(Pictures paired with source code)
▼

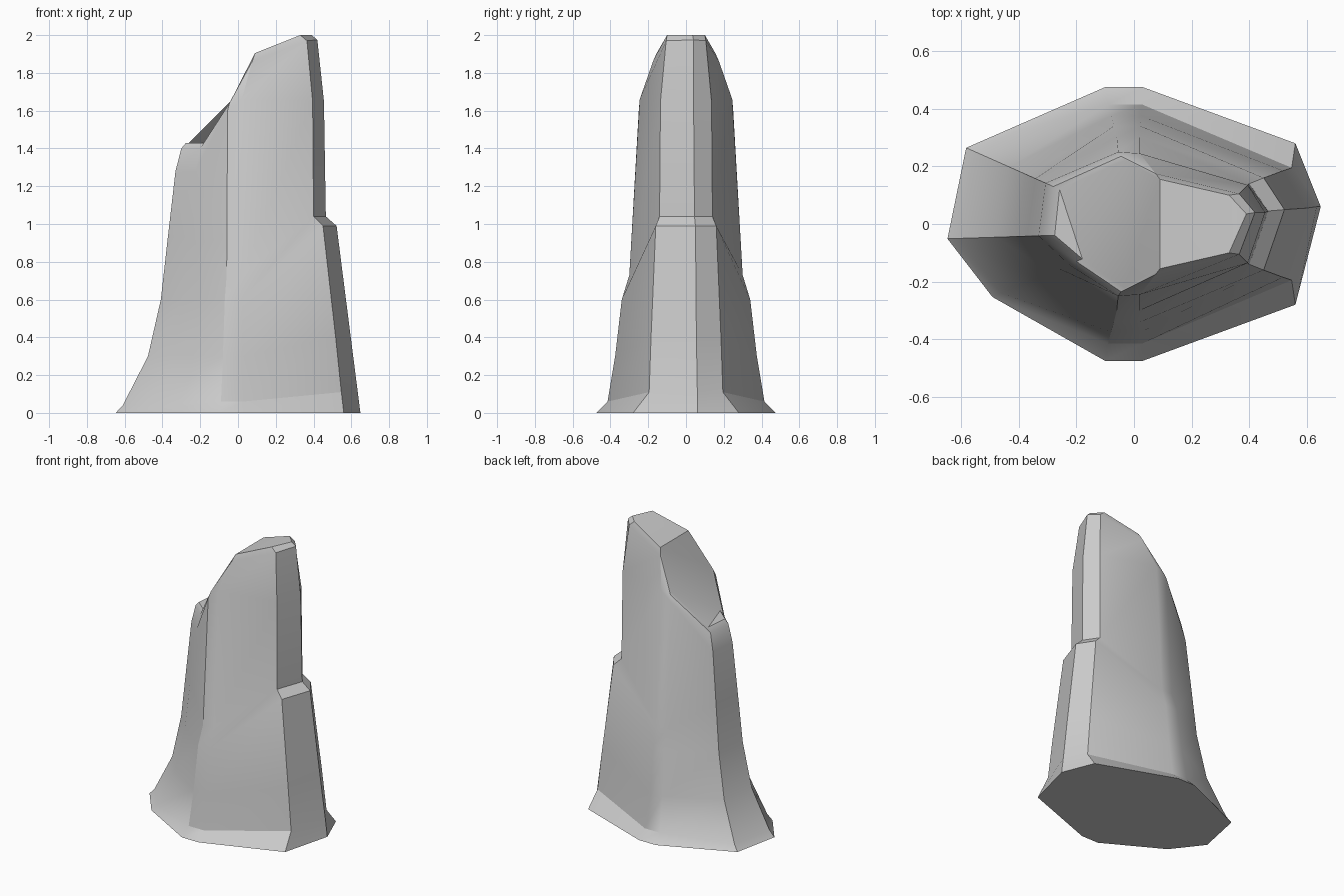
import bpy
import bmesh
from mathutils import Vector

cube = bpy.data.objects.get("Cube")
if cube:
    bpy.data.objects.remove(cube, do_unlink=True)

# Ridge running up the middle of the +x side, from foot to summit
side_ridge = [Vector(p) for p in (
    (.648, .06, 0), (.634, .06, .11), (.597, .055, .4), (.522, .05, .99),
    (.465, .045, 1.04), (.455, .04, 1.65), (.42, .04, 1.975), (.39, .035, 2))]

# Corner between the +x side and the broad face, with a ledge halfway up
corner = [Vector(p) for p in (
    (.56, .28, 0), (.547, .195, .11), (.517, .185, .4), (.45, .16, .99),
    (.4, .14, 1.04), (.395, .135, 1.65), (.365, .105, 1.97), (.33, .1, 2))]

# Two ridges down the middle of the broad face share the lower profile
broad_profile = [(.475, 0), (.415, .06), (.375, .3), (.34, .6), (.3, .73)]


def broad_ridge(foot_x, top_x, tip):
    last = len(broad_profile) - 1
    lower = [Vector((foot_x + (top_x - foot_x) * i / last, y, z))
             for i, (y, z) in enumerate(broad_profile)]
    return lower + [Vector(p) for p in tip]


high_ridge = broad_ridge(.03, .02, [(.02, .245, 1.66), (.075, .175, 1.86), (.09, .155, 1.905)])
low_ridge = broad_ridge(-.1, -.06, [(-.055, .25, 1.6), (-.045, .235, 1.64), (-.03, .222, 1.66)])

# The low side flares out towards the ground: (outward fraction, height)
flare = [(1.12, 0), (1, .04), (.57, .3), (.35, .6), (.23, .93), (.1, 1.28), (0, 1.4), (-.08, 1.43)]


def flared_ridge(foot, top):
    foot, top = Vector(foot), Vector(top)
    return [Vector((*top.lerp(foot, s), z)) for s, z in flare]


def mirrored(column):
    return [Vector((p.x, -p.y, p.z)) for p in column]


left_back = flared_ridge((-.55, .25), (-.28, .13))
left_mid = flared_ridge((-.61, -.05), (-.3, -.04))
left_front = flared_ridge((-.46, -.24), (-.2, -.13))

# Columns in order around the pillar
columns = [side_ridge, corner, high_ridge, low_ridge, left_back, left_mid,
           left_front, mirrored(low_ridge), mirrored(high_ridge), mirrored(corner)]

bm = bmesh.new()
grid = [[bm.verts.new(p) for p in column] for column in columns]
count, levels = len(grid), len(flare)

# Walls
for i in range(count):
    a, b = grid[i], grid[(i + 1) % count]
    for k in range(levels - 1):
        bm.faces.new((a[k], b[k], b[k + 1], a[k + 1]))

# Underside, then the summit and the slope as strips across the pillar
bm.faces.new([column[0] for column in reversed(grid)])
rim = [column[-1] for column in grid]
bm.faces.new((rim[0], rim[1], rim[-1]))
for i in range(1, 4):
    bm.faces.new((rim[i], rim[i + 1], rim[-i - 1], rim[-i]))
bm.faces.new((rim[4], rim[5], rim[6]))
bmesh.ops.recalc_face_normals(bm, faces=bm.faces)

mesh = bpy.data.meshes.new("rock_pillar")
bm.to_mesh(mesh)
bm.free()
rock = bpy.data.objects.new("rock_pillar", mesh)
bpy.context.collection.objects.link(rock)

# Plain grey stone
stone = bpy.data.materials.new("grey_stone")
stone.use_nodes = True
grey = (.6, .6, .6, 1)
stone.diffuse_color = grey
stone.node_tree.nodes["Principled BSDF"].inputs["Base Color"].default_value = grey
mesh.materials.append(stone)

bpy.ops.object.select_all(action='DESELECT')
rock.select_set(True)
bpy.context.view_layer.objects.active = rock
bpy.ops.object.shade_smooth_by_angle(angle=.5)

▲

Whenever the word "stone" shows up in a line of the entries above, copy that line.

Exercise output -
# Plain grey stone
stone = bpy.data.materials.new("grey_stone")
stone.use_nodes = True
stone.diffuse_color = grey
stone.node_tree.nodes["Principled BSDF"].inputs["Base Color"].default_value = grey
mesh.materials.append(stone)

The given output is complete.